Find every line containing the string "else" in the data below, and report how many there are, with no other words.

**Saved data entries:**
▽

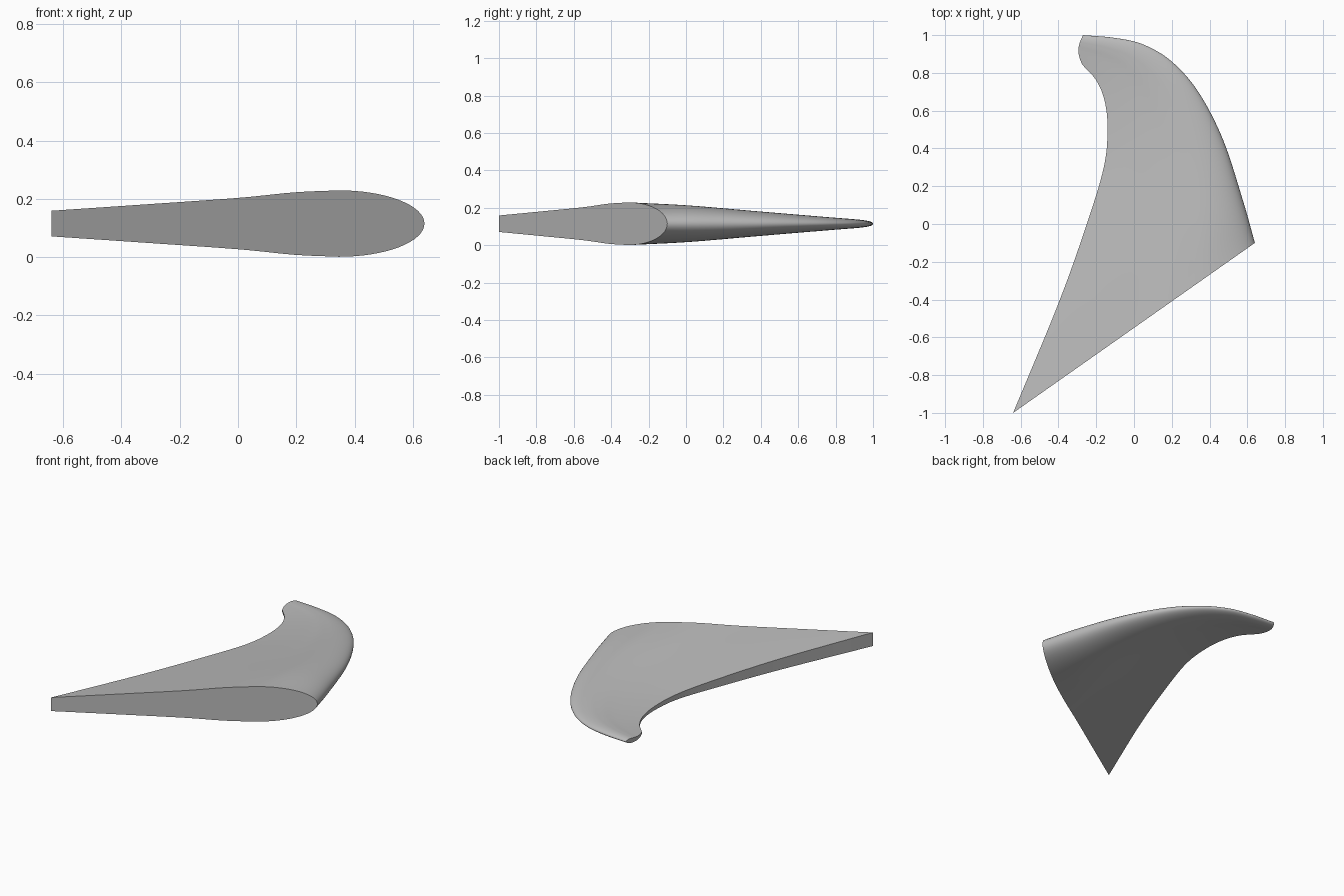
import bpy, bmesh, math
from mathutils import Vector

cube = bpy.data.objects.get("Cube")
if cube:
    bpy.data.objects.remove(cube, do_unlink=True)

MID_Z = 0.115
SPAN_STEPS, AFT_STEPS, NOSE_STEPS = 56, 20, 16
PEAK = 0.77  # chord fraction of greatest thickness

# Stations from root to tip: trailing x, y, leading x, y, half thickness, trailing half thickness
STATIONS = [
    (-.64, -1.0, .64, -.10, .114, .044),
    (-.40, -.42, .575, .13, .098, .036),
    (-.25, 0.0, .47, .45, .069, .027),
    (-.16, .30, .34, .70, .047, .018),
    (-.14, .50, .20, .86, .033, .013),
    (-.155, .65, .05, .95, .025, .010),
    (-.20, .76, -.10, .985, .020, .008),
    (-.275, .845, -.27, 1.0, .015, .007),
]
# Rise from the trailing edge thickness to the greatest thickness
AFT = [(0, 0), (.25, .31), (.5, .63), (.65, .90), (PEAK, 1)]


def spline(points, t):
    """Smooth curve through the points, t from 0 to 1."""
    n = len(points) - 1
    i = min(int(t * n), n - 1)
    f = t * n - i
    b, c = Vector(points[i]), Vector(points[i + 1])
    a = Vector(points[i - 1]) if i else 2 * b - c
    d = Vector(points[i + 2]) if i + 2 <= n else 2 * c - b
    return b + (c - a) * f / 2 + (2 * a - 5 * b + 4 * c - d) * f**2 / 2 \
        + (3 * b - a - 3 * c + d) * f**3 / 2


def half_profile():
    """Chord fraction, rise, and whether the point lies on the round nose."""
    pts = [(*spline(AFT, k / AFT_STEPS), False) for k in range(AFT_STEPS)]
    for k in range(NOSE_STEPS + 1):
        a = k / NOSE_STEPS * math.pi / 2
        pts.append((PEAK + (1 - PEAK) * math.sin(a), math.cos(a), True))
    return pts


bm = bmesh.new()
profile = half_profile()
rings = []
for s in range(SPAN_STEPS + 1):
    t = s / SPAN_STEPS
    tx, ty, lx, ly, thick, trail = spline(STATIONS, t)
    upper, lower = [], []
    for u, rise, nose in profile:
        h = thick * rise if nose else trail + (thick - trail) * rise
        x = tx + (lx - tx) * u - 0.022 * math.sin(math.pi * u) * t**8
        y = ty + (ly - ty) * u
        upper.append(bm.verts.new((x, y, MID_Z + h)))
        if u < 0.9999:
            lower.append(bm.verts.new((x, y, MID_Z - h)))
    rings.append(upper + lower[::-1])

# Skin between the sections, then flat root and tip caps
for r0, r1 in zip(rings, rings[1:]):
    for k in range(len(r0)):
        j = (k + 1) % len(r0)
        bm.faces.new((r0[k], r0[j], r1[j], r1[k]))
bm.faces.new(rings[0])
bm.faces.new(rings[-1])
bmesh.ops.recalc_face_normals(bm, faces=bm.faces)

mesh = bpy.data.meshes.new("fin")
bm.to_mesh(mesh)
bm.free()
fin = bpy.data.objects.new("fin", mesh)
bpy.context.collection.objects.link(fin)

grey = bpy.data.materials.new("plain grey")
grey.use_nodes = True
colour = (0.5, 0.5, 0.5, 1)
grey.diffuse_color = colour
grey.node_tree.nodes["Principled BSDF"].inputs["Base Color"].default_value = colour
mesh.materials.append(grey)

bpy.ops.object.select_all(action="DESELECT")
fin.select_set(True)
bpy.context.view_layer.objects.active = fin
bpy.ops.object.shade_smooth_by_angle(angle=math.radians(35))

△

**Response below:**
3